Pianist and composer Aldemaro Romero is widely cited as the innovator behind his native Venezuela's onda nueva (i.e., "new wave"), which updated the traditional joropo style via rhythms inspired by bossa nova. Born in Valencia on March 12, 1928, Romero began his musical training under the supervision of his father, Rafael, a professional pianist -- by age nine, he was a fixture of Venezuelan radio, and at 13 relocated to Caracas, playing with local orchestras and moonlighting in nightclubs. After touring Cuba in 1949, Romero made his U.S. debut in New York City before returning home to found his own dance orchestra.
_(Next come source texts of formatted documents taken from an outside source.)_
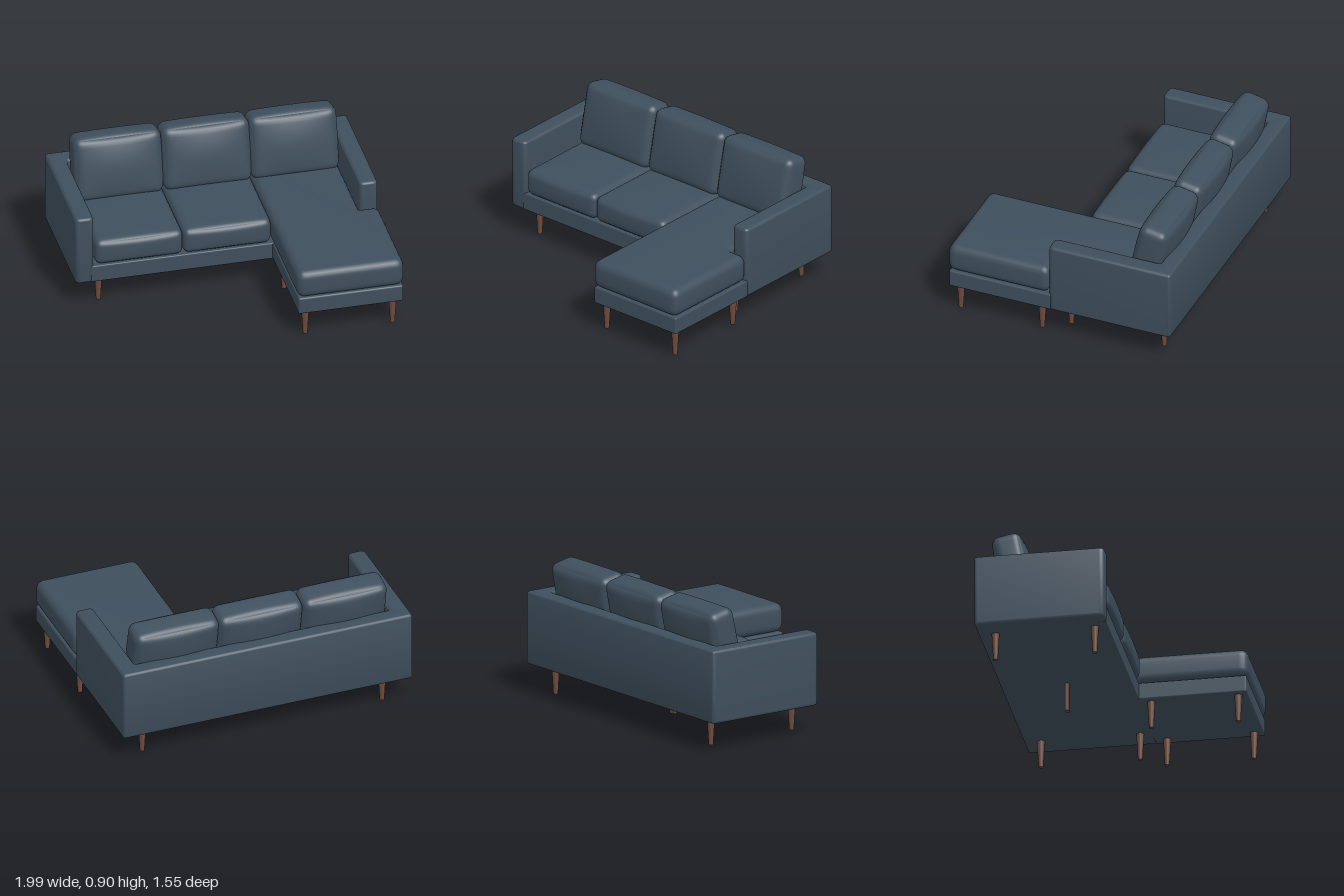
import * as THREE from 'three';
import { mergeVertices, toCreasedNormals } from 'three/addons/utils/BufferGeometryUtils.js';
import { RoundedBoxGeometry } from 'three/addons/geometries/RoundedBoxGeometry.js';

const fabric = new THREE.MeshStandardMaterial({ color: 0x3f4f5d });
fabric.name = 'slate fabric';
const wood = new THREE.MeshStandardMaterial({ color: 0x6e4a3c });
wood.name = 'brown wood';

function add(parent, name, geometry, material, x = 0, y = 0, z = 0) {
  const mesh = new THREE.Mesh(geometry, material);
  mesh.name = name;
  mesh.position.set(x, y, z);
  parent.add(mesh);
  return mesh;
}

// Soft box: rounded edges plus a bulge (crown) on each pair of faces
function cushionGeometry(w, h, d, r, crown) {
  const g = new THREE.BoxGeometry(2, 2, 2, 24, 24, 24);
  g.deleteAttribute('normal');
  g.deleteAttribute('uv');
  const half = new THREE.Vector3(w / 2, h / 2, d / 2);
  const inner = half.clone().subScalar(r);
  const p = new THREE.Vector3(), c = new THREE.Vector3(), u = new THREE.Vector3();
  const pos = g.attributes.position;
  const spread = (t) => Math.sin((t * Math.PI) / 2); // more rows near the edges
  for (let i = 0; i < pos.count; i++) {
    u.fromBufferAttribute(pos, i);
    u.set(spread(u.x), spread(u.y), spread(u.z));
    p.copy(u).multiply(half);
    c.copy(p).clamp(inner.clone().negate(), inner);
    p.sub(c).setLength(r).add(c);
    const fx = 1 - u.x ** 2, fy = 1 - u.y ** 2, fz = 1 - u.z ** 2;
    p.x += crown[0] * u.x * fy * fz;
    p.y += crown[1] * u.y * fx * fz;
    p.z += crown[2] * u.z * fx * fy;
    pos.setXYZ(i, p.x, p.y, p.z);
  }
  const merged = mergeVertices(g, 1e-5);
  merged.computeVertexNormals();
  return merged;
}

// Floor-plan outline [x, z, cornerRadius] extruded from y0 to y1 with rounded rims
function planGeometry(points, y0, y1, bevelSize, bevelThickness) {
  const shape = new THREE.Shape();
  const n = points.length;
  const v = points.map(([x, z]) => new THREE.Vector2(x, -z));
  points.forEach((pt, i) => {
    const r = pt[2], prev = v[(i + n - 1) % n], next = v[(i + 1) % n];
    const a = v[i].clone().add(prev.clone().sub(v[i]).setLength(r));
    const b = v[i].clone().add(next.clone().sub(v[i]).setLength(r));
    if (i === 0) shape.moveTo(a.x, a.y);
    else shape.lineTo(a.x, a.y);
    shape.quadraticCurveTo(v[i].x, v[i].y, b.x, b.y);
  });
  shape.closePath();
  const g = new THREE.ExtrudeGeometry(shape, {
    depth: y1 - y0 - 2 * bevelThickness, curveSegments: 6,
    bevelEnabled: true, bevelSize, bevelThickness, bevelOffset: -bevelSize, bevelSegments: 6,
  });
  g.rotateX(-Math.PI / 2);
  g.translate(0, y0 + bevelThickness, 0);
  return toCreasedNormals(g, 0.6);
}

export function createModel() {
  const sofa = new THREE.Group();
  sofa.name = 'sectionalSofa';

  // Back and both arms as one U-shaped shell
  add(sofa, 'backAndArms', planGeometry([
    [-1, 0.07, 0.035], [-0.88, 0.07, 0.035], [-0.88, -0.66, 0.025], [0.87, -0.66, 0.025],
    [0.87, 0.07, 0.035], [0.99, 0.07, 0.035], [0.99, -0.775, 0.022], [-1, -0.775, 0.022],
  ], 0.19, 0.672, 0.02, 0.02), fabric);

  // Seat base and chaise base
  add(sofa, 'seatBase', new RoundedBoxGeometry(1.8, 0.117, 0.78, 3, 0.008), fabric, 0, 0.2485, -0.325);
  add(sofa, 'chaiseBase', new RoundedBoxGeometry(0.69, 0.117, 0.71, 3, 0.012), fabric, 0.643, 0.2485, 0.407);

  // Two seat cushions
  const seat = cushionGeometry(0.58, 0.178, 0.73, 0.045, [0, 0.012, 0.012]);
  [-0.58, 0].forEach((x, i) => add(sofa, 'seatCushion' + (i + 1), seat, fabric, x, 0.4, -0.29));

  // L-shaped chaise cushion wrapping past the arm
  add(sofa, 'chaiseCushion', planGeometry([
    [0.29, 0.772, 0.06], [0.993, 0.772, 0.06], [0.993, 0.072, 0.05],
    [0.868, 0.072, 0.01], [0.868, -0.65, 0.04], [0.29, -0.65, 0.04],
  ], 0.307, 0.497, 0.05, 0.055), fabric);

  // Three reclined back cushions
  const back = cushionGeometry(0.575, 0.43, 0.19, 0.05, [0.006, 0.008, 0.032]);
  [-0.58, 0, 0.575].forEach((x, i) => {
    const m = add(sofa, 'backCushion' + (i + 1), back, fabric, x, 0.672, -0.557);
    m.rotation.x = -0.21;
  });

  // Tapered legs under the sofa and the chaise
  const leg = new THREE.CylinderGeometry(0.026, 0.015, 0.19, 20);
  const legSpots = [
    [-0.83, -0.02], [-0.83, -0.665], [0.82, -0.02], [0.82, -0.665],
    [0.355, 0.7], [0.93, 0.7], [0.355, 0.135], [0.93, 0.135],
  ];
  legSpots.forEach(([x, z], i) => add(sofa, 'leg' + (i + 1), leg, wood, x, 0.104, z));

  // Straight centre support
  add(sofa, 'centreLeg', new THREE.BoxGeometry(0.04, 0.195, 0.028), wood, -0.005, 0.0975, -0.345);

  return sofa;
}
In 1955 he signed to RCA Victor to record the smash Dinner in Caracas, which proved one of the best-selling albums in the history of the South American charts -- the first in a series of Dinner In... titles, its orchestral reinvention of traditional Venezuelan folk melodies proved an international hit as well as a creative turning point in the history of Latin American jazz.
During his RCA tenure, Romero also lent his skills as an arranger and conductor to acts ranging from Dean Martin to Jerry Lee Lewis to Stan Kenton, and in 1974 he teamed with jazz guitar great Charlie Byrd to co-headline the cult favorite The New Wave. In 1969 Romero was awarded the Moscow Cinema Festival's Peace Prize of the Soviet Intellectuals for his score for the motion picture epic Simón Bolivar. A decade later he founded the Caracas Philharmonic Orchestra, additionally serving as its first conductor -- during the course of his career, he also conducted the London Symphony Orchestra, the English Chamber Orchestra, and the Royal Philharmonic Orchestra. After a lengthy digestive illness, Romero died in Caracas on September 15, 2007.